**Required work:** The response should be the records below, repeated exactly, with each picture left out.

**Data supplied:**
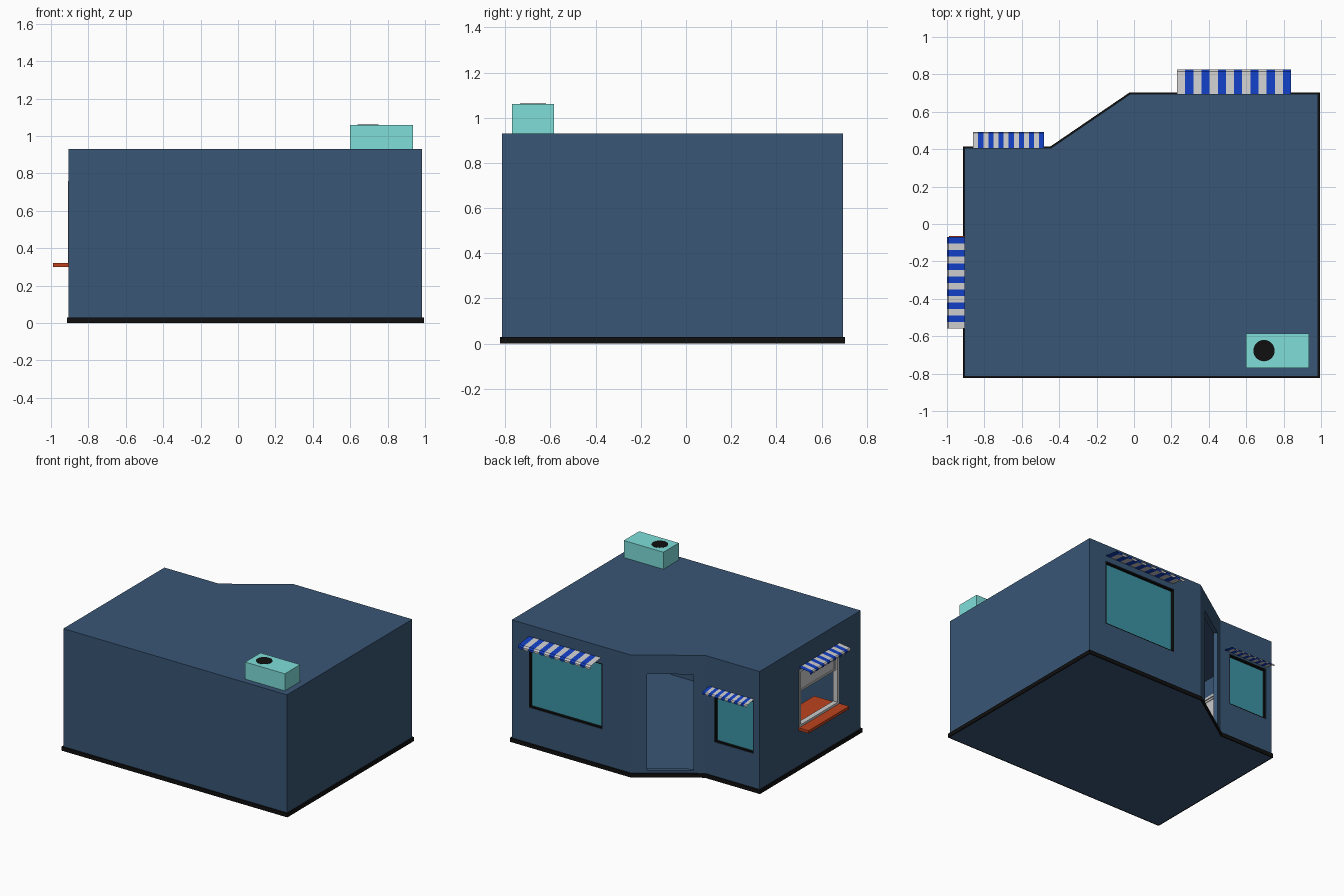
import bpy, bmesh, math
from mathutils import Vector, Matrix

if "Cube" in bpy.data.objects:
    bpy.data.objects.remove(bpy.data.objects["Cube"])


def mat(name, r, g, b):
    m = bpy.data.materials.new(name)
    m.diffuse_color = (r, g, b, 1)
    m.use_nodes = True
    m.node_tree.nodes["Principled BSDF"].inputs["Base Color"].default_value = m.diffuse_color
    return m


WALL = mat("wall_blue", 0.04, 0.093, 0.178)
BLACK = mat("black", 0.005, 0.005, 0.005)
GLASS = mat("glass_teal", 0.045, 0.30, 0.38)
AQUA = mat("aqua", 0.21, 0.73, 0.70)
ORANGE = mat("counter_orange", 0.50, 0.055, 0.012)
STRIPE = mat("stripe_blue", 0.006, 0.05, 0.55)
WHITE = mat("stripe_white", 0.62, 0.62, 0.62)


def finish(name, bm, *mats):
    me = bpy.data.meshes.new(name)
    bm.normal_update()
    bm.to_mesh(me)
    bm.free()
    ob = bpy.data.objects.new(name, me)
    bpy.context.collection.objects.link(ob)
    for m in mats:
        me.materials.append(m)
    return ob


def box(name, lo, hi, m=None, mtx=Matrix()):
    bm = bmesh.new()
    bmesh.ops.create_cube(bm, size=1)
    for v in bm.verts:
        v.co = mtx @ Vector([lo[i] + (v.co[i] + 0.5) * (hi[i] - lo[i]) for i in range(3)])
    return finish(name, bm, *([m] if m else []))


def prism(name, pts, z0, z1, m=None):
    bm = bmesh.new()
    f = bm.faces.new([bm.verts.new((x, y, z0)) for x, y in pts])
    top = bmesh.ops.extrude_face_region(bm, geom=[f])["geom"]
    bmesh.ops.translate(bm, vec=(0, 0, z1 - z0),
                        verts=[g for g in top if isinstance(g, bmesh.types.BMVert)])
    bmesh.ops.recalc_face_normals(bm, faces=bm.faces)
    return finish(name, bm, *([m] if m else []))


def offset(pts, d):
    # mitred outline offset, outward for positive d
    out, n = [], len(pts)
    for i in range(n):
        a, b, c = (Vector(pts[(i + k) % n]) for k in (-1, 0, 1))
        e, f = (b - a).normalized(), (c - b).normalized()
        n1, n2 = Vector((e.y, -e.x)), Vector((f.y, -f.x))
        out.append(tuple(b + (n1 + n2) * d / (1 + n1.dot(n2))))
    return out


def cut(ob, cutter):
    cutter.hide_render = True
    md = ob.modifiers.new("cut", 'BOOLEAN')
    md.operation, md.solver, md.object = 'DIFFERENCE', 'EXACT', cutter
    bpy.context.view_layer.objects.active = ob
    bpy.ops.object.modifier_apply(modifier=md.name)
    bpy.data.objects.remove(cutter)


def place(x, y, angle):
    # local +y points out of the wall
    return Matrix.Translation((x, y, 0)) @ Matrix.Rotation(angle, 4, 'Z')


def frame(name, w, z0, z1, t, y0, y1, m, mtx):
    # rectangular ring with bars of width t
    ob = box(name, (-w / 2, y0, z0), (w / 2, y1, z1), m, mtx)
    cut(ob, box("cutter", (-w / 2 + t, y0 - 1, z0 + t), (w / 2 - t, y1 + 1, z1 - t), None, mtx))
    return ob


def awning(name, w, depth, z, drop, flap, mtx, n=14):
    # alternating striped sheets, each ending in a rounded flap
    bm = bmesh.new()
    s, seg = w / n, 6
    for i in range(n):
        rows = []
        for k in range(seg + 1):
            x = -w / 2 + s * (i + k / seg)
            arch = math.sin(math.pi * k / seg)
            prof = [(0, z), (depth * 0.92, z - drop), (depth, z - drop - flap * 0.4),
                    (depth, z - drop - flap * (0.75 + 0.25 * arch))]
            rows.append([bm.verts.new(mtx @ Vector((x, y, h))) for y, h in prof])
        for a, b in zip(rows, rows[1:]):
            for j in range(3):
                f = bm.faces.new((a[j], b[j], b[j + 1], a[j + 1]))
                f.normal_update()
                f.material_index = i % 2
    bmesh.ops.reverse_faces(bm, faces=[f for f in bm.faces if f.normal.z < -0.01])
    return finish(name, bm, WHITE, STRIPE)


# hollow building shell
foot = [(-0.905, -0.815), (0.985, -0.815), (0.985, 0.695),
        (-0.02, 0.695), (-0.445, 0.405), (-0.905, 0.405)]
T = 0.03
shell = prism("building_shell", foot, 0.0, 0.93, WALL)
cut(shell, prism("cutter", offset(foot, -T), 0.03, 0.90))

# door opening in the slanted wall
door = place(-0.246, 0.541, math.atan2(0.29, 0.425))
cut(shell, box("cutter", (-0.16, -0.1, 0.05), (0.16, 0.1, 0.785), None, door))

# base band around the foot of the walls
band = prism("base_band", offset(foot, 0.009), 0.0, 0.03, BLACK)
cut(band, prism("cutter", foot, -0.1, 0.1))

# glazed windows with awnings
for name, x, y, w, z0, z1, aw, ad, az in (
        ("large", 0.53, 0.695, 0.62, 0.30, 0.80, 0.61, 0.13, 0.843),
        ("small", -0.69, 0.405, 0.33, 0.29, 0.69, 0.38, 0.088, 0.705)):
    p = place(x, y, 0)
    cut(shell, box("cutter", (-w / 2, -0.1, z0), (w / 2, 0.1, z1), None, p))
    frame(name + "_window_frame", w, z0, z1, 0.009, -T, -0.003, BLACK, p)
    box(name + "_window_glass", (-w / 2 + .009, -0.028, z0 + .009),
        (w / 2 - .009, -0.022, z1 - .009), GLASS, p)
    awning(name + "_awning", aw, ad, az, ad * 0.12, ad * 0.22,
           place(x + (0.005 if name == "large" else 0.02), y, 0))

# serving hatch in the left wall
p = place(-0.905, -0.31, math.pi / 2)
cut(shell, box("cutter", (-0.24, -0.1, 0.32), (0.24, 0.1, 0.76), None, p))
frame("hatch_frame", 0.48, 0.32, 0.76, 0.018, -T - 0.005, 0.004, WHITE, p)
frame("hatch_sash", 0.444, 0.58, 0.742, 0.014, -0.027, -0.012, WHITE, p)
box("hatch_sash_panel", (-0.208, -0.022, 0.594), (0.208, -0.017, 0.728), WHITE, p)
box("hatch_counter", (-0.245, -0.21, 0.30), (0.245, 0.085, 0.321), ORANGE, p)
awning("hatch_awning", 0.49, 0.095, 0.78, 0.013, 0.02, place(-0.905, -0.315, math.pi / 2))

# rooftop cooling unit with vent disc
box("roof_unit", (0.60, -0.77, 0.93), (0.935, -0.585, 1.06), AQUA)
bm = bmesh.new()
bmesh.ops.create_cone(bm, cap_ends=True, segments=32, radius1=0.057, radius2=0.057, depth=0.004,
                      matrix=Matrix.Translation((0.695, -0.677, 1.06)))
finish("roof_unit_vent", bm, BLACK)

**Problem solution:**
import bpy, bmesh, math
from mathutils import Vector, Matrix

if "Cube" in bpy.data.objects:
    bpy.data.objects.remove(bpy.data.objects["Cube"])


def mat(name, r, g, b):
    m = bpy.data.materials.new(name)
    m.diffuse_color = (r, g, b, 1)
    m.use_nodes = True
    m.node_tree.nodes["Principled BSDF"].inputs["Base Color"].default_value = m.diffuse_color
    return m


WALL = mat("wall_blue", 0.04, 0.093, 0.178)
BLACK = mat("black", 0.005, 0.005, 0.005)
GLASS = mat("glass_teal", 0.045, 0.30, 0.38)
AQUA = mat("aqua", 0.21, 0.73, 0.70)
ORANGE = mat("counter_orange", 0.50, 0.055, 0.012)
STRIPE = mat("stripe_blue", 0.006, 0.05, 0.55)
WHITE = mat("stripe_white", 0.62, 0.62, 0.62)


def finish(name, bm, *mats):
    me = bpy.data.meshes.new(name)
    bm.normal_update()
    bm.to_mesh(me)
    bm.free()
    ob = bpy.data.objects.new(name, me)
    bpy.context.collection.objects.link(ob)
    for m in mats:
        me.materials.append(m)
    return ob


def box(name, lo, hi, m=None, mtx=Matrix()):
    bm = bmesh.new()
    bmesh.ops.create_cube(bm, size=1)
    for v in bm.verts:
        v.co = mtx @ Vector([lo[i] + (v.co[i] + 0.5) * (hi[i] - lo[i]) for i in range(3)])
    return finish(name, bm, *([m] if m else []))


def prism(name, pts, z0, z1, m=None):
    bm = bmesh.new()
    f = bm.faces.new([bm.verts.new((x, y, z0)) for x, y in pts])
    top = bmesh.ops.extrude_face_region(bm, geom=[f])["geom"]
    bmesh.ops.translate(bm, vec=(0, 0, z1 - z0),
                        verts=[g for g in top if isinstance(g, bmesh.types.BMVert)])
    bmesh.ops.recalc_face_normals(bm, faces=bm.faces)
    return finish(name, bm, *([m] if m else []))


def offset(pts, d):
    # mitred outline offset, outward for positive d
    out, n = [], len(pts)
    for i in range(n):
        a, b, c = (Vector(pts[(i + k) % n]) for k in (-1, 0, 1))
        e, f = (b - a).normalized(), (c - b).normalized()
        n1, n2 = Vector((e.y, -e.x)), Vector((f.y, -f.x))
        out.append(tuple(b + (n1 + n2) * d / (1 + n1.dot(n2))))
    return out


def cut(ob, cutter):
    cutter.hide_render = True
    md = ob.modifiers.new("cut", 'BOOLEAN')
    md.operation, md.solver, md.object = 'DIFFERENCE', 'EXACT', cutter
    bpy.context.view_layer.objects.active = ob
    bpy.ops.object.modifier_apply(modifier=md.name)
    bpy.data.objects.remove(cutter)


def place(x, y, angle):
    # local +y points out of the wall
    return Matrix.Translation((x, y, 0)) @ Matrix.Rotation(angle, 4, 'Z')


def frame(name, w, z0, z1, t, y0, y1, m, mtx):
    # rectangular ring with bars of width t
    ob = box(name, (-w / 2, y0, z0), (w / 2, y1, z1), m, mtx)
    cut(ob, box("cutter", (-w / 2 + t, y0 - 1, z0 + t), (w / 2 - t, y1 + 1, z1 - t), None, mtx))
    return ob


def awning(name, w, depth, z, drop, flap, mtx, n=14):
    # alternating striped sheets, each ending in a rounded flap
    bm = bmesh.new()
    s, seg = w / n, 6
    for i in range(n):
        rows = []
        for k in range(seg + 1):
            x = -w / 2 + s * (i + k / seg)
            arch = math.sin(math.pi * k / seg)
            prof = [(0, z), (depth * 0.92, z - drop), (depth, z - drop - flap * 0.4),
                    (depth, z - drop - flap * (0.75 + 0.25 * arch))]
            rows.append([bm.verts.new(mtx @ Vector((x, y, h))) for y, h in prof])
        for a, b in zip(rows, rows[1:]):
            for j in range(3):
                f = bm.faces.new((a[j], b[j], b[j + 1], a[j + 1]))
                f.normal_update()
                f.material_index = i % 2
    bmesh.ops.reverse_faces(bm, faces=[f for f in bm.faces if f.normal.z < -0.01])
    return finish(name, bm, WHITE, STRIPE)


# hollow building shell
foot = [(-0.905, -0.815), (0.985, -0.815), (0.985, 0.695),
        (-0.02, 0.695), (-0.445, 0.405), (-0.905, 0.405)]
T = 0.03
shell = prism("building_shell", foot, 0.0, 0.93, WALL)
cut(shell, prism("cutter", offset(foot, -T), 0.03, 0.90))

# door opening in the slanted wall
door = place(-0.246, 0.541, math.atan2(0.29, 0.425))
cut(shell, box("cutter", (-0.16, -0.1, 0.05), (0.16, 0.1, 0.785), None, door))

# base band around the foot of the walls
band = prism("base_band", offset(foot, 0.009), 0.0, 0.03, BLACK)
cut(band, prism("cutter", foot, -0.1, 0.1))

# glazed windows with awnings
for name, x, y, w, z0, z1, aw, ad, az in (
        ("large", 0.53, 0.695, 0.62, 0.30, 0.80, 0.61, 0.13, 0.843),
        ("small", -0.69, 0.405, 0.33, 0.29, 0.69, 0.38, 0.088, 0.705)):
    p = place(x, y, 0)
    cut(shell, box("cutter", (-w / 2, -0.1, z0), (w / 2, 0.1, z1), None, p))
    frame(name + "_window_frame", w, z0, z1, 0.009, -T, -0.003, BLACK, p)
    box(name + "_window_glass", (-w / 2 + .009, -0.028, z0 + .009),
        (w / 2 - .009, -0.022, z1 - .009), GLASS, p)
    awning(name + "_awning", aw, ad, az, ad * 0.12, ad * 0.22,
           place(x + (0.005 if name == "large" else 0.02), y, 0))

# serving hatch in the left wall
p = place(-0.905, -0.31, math.pi / 2)
cut(shell, box("cutter", (-0.24, -0.1, 0.32), (0.24, 0.1, 0.76), None, p))
frame("hatch_frame", 0.48, 0.32, 0.76, 0.018, -T - 0.005, 0.004, WHITE, p)
frame("hatch_sash", 0.444, 0.58, 0.742, 0.014, -0.027, -0.012, WHITE, p)
box("hatch_sash_panel", (-0.208, -0.022, 0.594), (0.208, -0.017, 0.728), WHITE, p)
box("hatch_counter", (-0.245, -0.21, 0.30), (0.245, 0.085, 0.321), ORANGE, p)
awning("hatch_awning", 0.49, 0.095, 0.78, 0.013, 0.02, place(-0.905, -0.315, math.pi / 2))

# rooftop cooling unit with vent disc
box("roof_unit", (0.60, -0.77, 0.93), (0.935, -0.585, 1.06), AQUA)
bm = bmesh.new()
bmesh.ops.create_cone(bm, cap_ends=True, segments=32, radius1=0.057, radius2=0.057, depth=0.004,
                      matrix=Matrix.Translation((0.695, -0.677, 1.06)))
finish("roof_unit_vent", bm, BLACK)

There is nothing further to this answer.